### HOW TO COMPLETE THIS TASK
Set down again each entry exactly as it reads, pictures excluded.

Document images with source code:
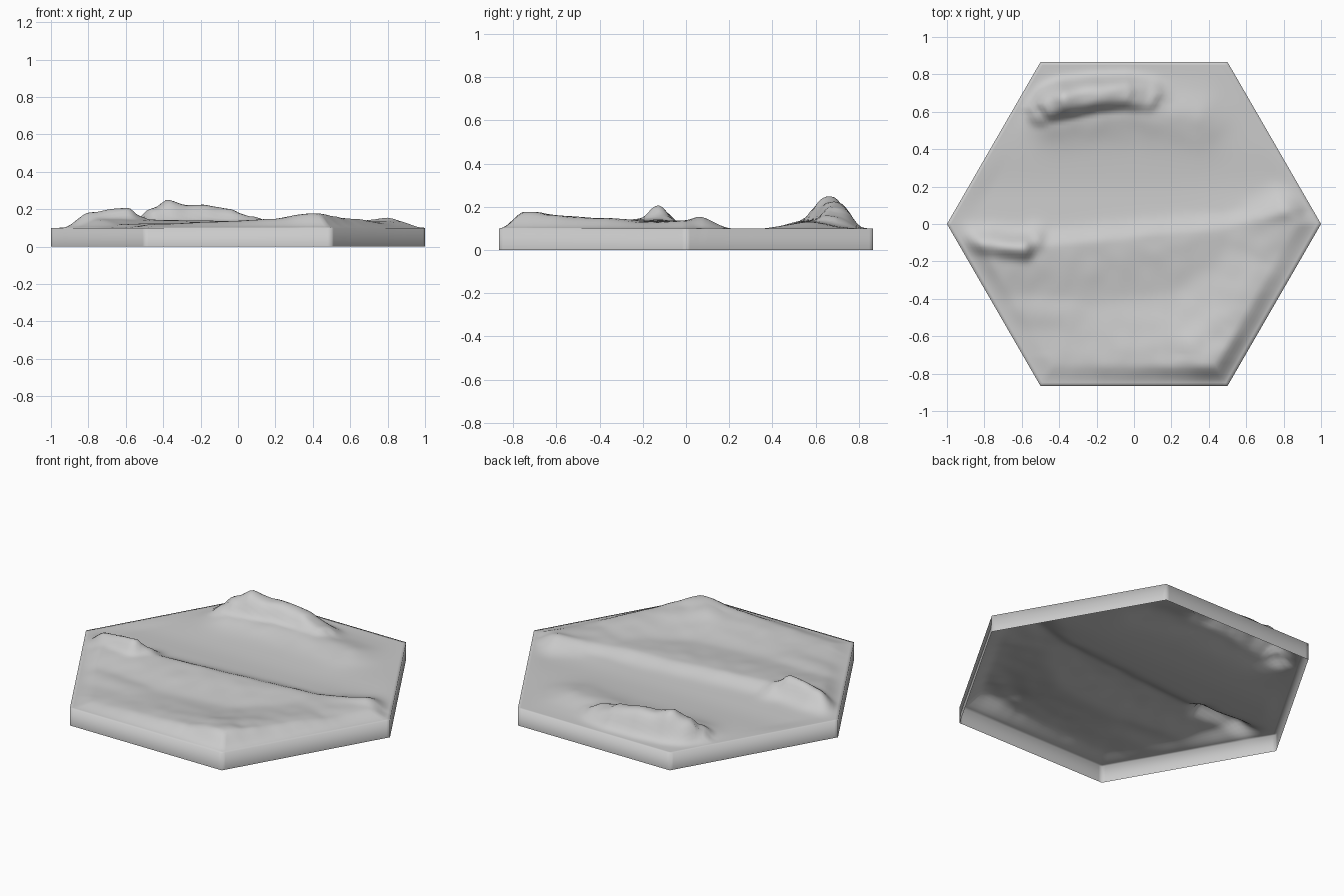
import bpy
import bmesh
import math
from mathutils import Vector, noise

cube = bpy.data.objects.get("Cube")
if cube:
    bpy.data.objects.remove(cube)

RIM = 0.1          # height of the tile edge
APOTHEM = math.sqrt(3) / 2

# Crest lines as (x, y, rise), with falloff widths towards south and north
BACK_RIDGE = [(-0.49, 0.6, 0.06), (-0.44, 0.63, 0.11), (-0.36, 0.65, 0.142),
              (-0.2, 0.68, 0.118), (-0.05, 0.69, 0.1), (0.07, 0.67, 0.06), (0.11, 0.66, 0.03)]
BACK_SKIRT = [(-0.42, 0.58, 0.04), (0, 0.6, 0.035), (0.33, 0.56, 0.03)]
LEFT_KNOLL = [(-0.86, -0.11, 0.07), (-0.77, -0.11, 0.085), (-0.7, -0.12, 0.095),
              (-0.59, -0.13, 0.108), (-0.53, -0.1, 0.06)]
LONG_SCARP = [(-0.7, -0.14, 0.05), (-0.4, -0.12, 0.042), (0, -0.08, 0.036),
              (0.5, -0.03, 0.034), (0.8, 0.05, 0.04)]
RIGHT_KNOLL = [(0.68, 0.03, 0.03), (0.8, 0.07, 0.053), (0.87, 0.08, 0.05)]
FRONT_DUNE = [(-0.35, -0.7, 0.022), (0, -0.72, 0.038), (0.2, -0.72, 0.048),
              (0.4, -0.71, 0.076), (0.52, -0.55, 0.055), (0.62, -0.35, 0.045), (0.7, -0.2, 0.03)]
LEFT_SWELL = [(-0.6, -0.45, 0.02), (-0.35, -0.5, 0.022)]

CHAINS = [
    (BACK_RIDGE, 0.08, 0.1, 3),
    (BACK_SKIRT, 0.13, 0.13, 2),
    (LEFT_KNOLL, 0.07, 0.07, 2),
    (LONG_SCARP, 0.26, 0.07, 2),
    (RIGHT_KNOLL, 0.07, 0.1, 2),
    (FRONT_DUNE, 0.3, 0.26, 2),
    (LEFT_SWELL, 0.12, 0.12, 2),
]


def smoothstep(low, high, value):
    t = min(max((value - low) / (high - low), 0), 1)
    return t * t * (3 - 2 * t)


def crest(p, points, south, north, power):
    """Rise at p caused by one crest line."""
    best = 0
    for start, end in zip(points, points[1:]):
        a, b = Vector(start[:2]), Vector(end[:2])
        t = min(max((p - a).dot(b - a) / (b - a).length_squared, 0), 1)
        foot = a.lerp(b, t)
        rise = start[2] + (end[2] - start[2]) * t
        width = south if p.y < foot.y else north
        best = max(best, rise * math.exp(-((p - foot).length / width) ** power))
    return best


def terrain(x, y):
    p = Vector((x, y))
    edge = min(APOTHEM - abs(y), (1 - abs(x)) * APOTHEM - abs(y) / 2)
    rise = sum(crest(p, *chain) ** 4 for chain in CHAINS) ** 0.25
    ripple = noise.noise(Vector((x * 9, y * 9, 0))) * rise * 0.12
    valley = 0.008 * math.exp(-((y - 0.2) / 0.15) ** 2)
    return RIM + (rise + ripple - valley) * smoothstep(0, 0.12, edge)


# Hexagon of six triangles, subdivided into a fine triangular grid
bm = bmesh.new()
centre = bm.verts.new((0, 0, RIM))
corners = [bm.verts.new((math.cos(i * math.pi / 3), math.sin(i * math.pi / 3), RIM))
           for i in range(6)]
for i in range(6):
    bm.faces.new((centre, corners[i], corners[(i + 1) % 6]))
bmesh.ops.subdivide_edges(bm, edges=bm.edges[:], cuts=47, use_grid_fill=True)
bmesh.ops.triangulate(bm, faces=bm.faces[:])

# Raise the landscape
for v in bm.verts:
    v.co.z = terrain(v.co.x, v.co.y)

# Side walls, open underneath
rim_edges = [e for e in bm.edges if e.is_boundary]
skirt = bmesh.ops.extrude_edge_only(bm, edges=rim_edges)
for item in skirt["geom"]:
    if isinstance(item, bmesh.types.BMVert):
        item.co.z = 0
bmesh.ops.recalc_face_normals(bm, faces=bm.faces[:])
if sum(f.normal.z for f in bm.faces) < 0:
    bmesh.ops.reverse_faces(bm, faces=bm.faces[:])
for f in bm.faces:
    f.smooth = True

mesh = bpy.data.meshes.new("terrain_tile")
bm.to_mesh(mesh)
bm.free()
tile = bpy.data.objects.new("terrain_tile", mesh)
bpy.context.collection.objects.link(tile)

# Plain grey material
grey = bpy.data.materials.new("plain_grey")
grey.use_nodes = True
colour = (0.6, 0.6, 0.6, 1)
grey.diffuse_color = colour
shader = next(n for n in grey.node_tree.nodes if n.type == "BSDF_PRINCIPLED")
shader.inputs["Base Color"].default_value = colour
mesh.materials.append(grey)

### TASK ANSWER
import bpy
import bmesh
import math
from mathutils import Vector, noise

cube = bpy.data.objects.get("Cube")
if cube:
    bpy.data.objects.remove(cube)

RIM = 0.1          # height of the tile edge
APOTHEM = math.sqrt(3) / 2

# Crest lines as (x, y, rise), with falloff widths towards south and north
BACK_RIDGE = [(-0.49, 0.6, 0.06), (-0.44, 0.63, 0.11), (-0.36, 0.65, 0.142),
              (-0.2, 0.68, 0.118), (-0.05, 0.69, 0.1), (0.07, 0.67, 0.06), (0.11, 0.66, 0.03)]
BACK_SKIRT = [(-0.42, 0.58, 0.04), (0, 0.6, 0.035), (0.33, 0.56, 0.03)]
LEFT_KNOLL = [(-0.86, -0.11, 0.07), (-0.77, -0.11, 0.085), (-0.7, -0.12, 0.095),
              (-0.59, -0.13, 0.108), (-0.53, -0.1, 0.06)]
LONG_SCARP = [(-0.7, -0.14, 0.05), (-0.4, -0.12, 0.042), (0, -0.08, 0.036),
              (0.5, -0.03, 0.034), (0.8, 0.05, 0.04)]
RIGHT_KNOLL = [(0.68, 0.03, 0.03), (0.8, 0.07, 0.053), (0.87, 0.08, 0.05)]
FRONT_DUNE = [(-0.35, -0.7, 0.022), (0, -0.72, 0.038), (0.2, -0.72, 0.048),
              (0.4, -0.71, 0.076), (0.52, -0.55, 0.055), (0.62, -0.35, 0.045), (0.7, -0.2, 0.03)]
LEFT_SWELL = [(-0.6, -0.45, 0.02), (-0.35, -0.5, 0.022)]

CHAINS = [
    (BACK_RIDGE, 0.08, 0.1, 3),
    (BACK_SKIRT, 0.13, 0.13, 2),
    (LEFT_KNOLL, 0.07, 0.07, 2),
    (LONG_SCARP, 0.26, 0.07, 2),
    (RIGHT_KNOLL, 0.07, 0.1, 2),
    (FRONT_DUNE, 0.3, 0.26, 2),
    (LEFT_SWELL, 0.12, 0.12, 2),
]


def smoothstep(low, high, value):
    t = min(max((value - low) / (high - low), 0), 1)
    return t * t * (3 - 2 * t)


def crest(p, points, south, north, power):
    """Rise at p caused by one crest line."""
    best = 0
    for start, end in zip(points, points[1:]):
        a, b = Vector(start[:2]), Vector(end[:2])
        t = min(max((p - a).dot(b - a) / (b - a).length_squared, 0), 1)
        foot = a.lerp(b, t)
        rise = start[2] + (end[2] - start[2]) * t
        width = south if p.y < foot.y else north
        best = max(best, rise * math.exp(-((p - foot).length / width) ** power))
    return best


def terrain(x, y):
    p = Vector((x, y))
    edge = min(APOTHEM - abs(y), (1 - abs(x)) * APOTHEM - abs(y) / 2)
    rise = sum(crest(p, *chain) ** 4 for chain in CHAINS) ** 0.25
    ripple = noise.noise(Vector((x * 9, y * 9, 0))) * rise * 0.12
    valley = 0.008 * math.exp(-((y - 0.2) / 0.15) ** 2)
    return RIM + (rise + ripple - valley) * smoothstep(0, 0.12, edge)


# Hexagon of six triangles, subdivided into a fine triangular grid
bm = bmesh.new()
centre = bm.verts.new((0, 0, RIM))
corners = [bm.verts.new((math.cos(i * math.pi / 3), math.sin(i * math.pi / 3), RIM))
           for i in range(6)]
for i in range(6):
    bm.faces.new((centre, corners[i], corners[(i + 1) % 6]))
bmesh.ops.subdivide_edges(bm, edges=bm.edges[:], cuts=47, use_grid_fill=True)
bmesh.ops.triangulate(bm, faces=bm.faces[:])

# Raise the landscape
for v in bm.verts:
    v.co.z = terrain(v.co.x, v.co.y)

# Side walls, open underneath
rim_edges = [e for e in bm.edges if e.is_boundary]
skirt = bmesh.ops.extrude_edge_only(bm, edges=rim_edges)
for item in skirt["geom"]:
    if isinstance(item, bmesh.types.BMVert):
        item.co.z = 0
bmesh.ops.recalc_face_normals(bm, faces=bm.faces[:])
if sum(f.normal.z for f in bm.faces) < 0:
    bmesh.ops.reverse_faces(bm, faces=bm.faces[:])
for f in bm.faces:
    f.smooth = True

mesh = bpy.data.meshes.new("terrain_tile")
bm.to_mesh(mesh)
bm.free()
tile = bpy.data.objects.new("terrain_tile", mesh)
bpy.context.collection.objects.link(tile)

# Plain grey material
grey = bpy.data.materials.new("plain_grey")
grey.use_nodes = True
colour = (0.6, 0.6, 0.6, 1)
grey.diffuse_color = colour
shader = next(n for n in grey.node_tree.nodes if n.type == "BSDF_PRINCIPLED")
shader.inputs["Base Color"].default_value = colour
mesh.materials.append(grey)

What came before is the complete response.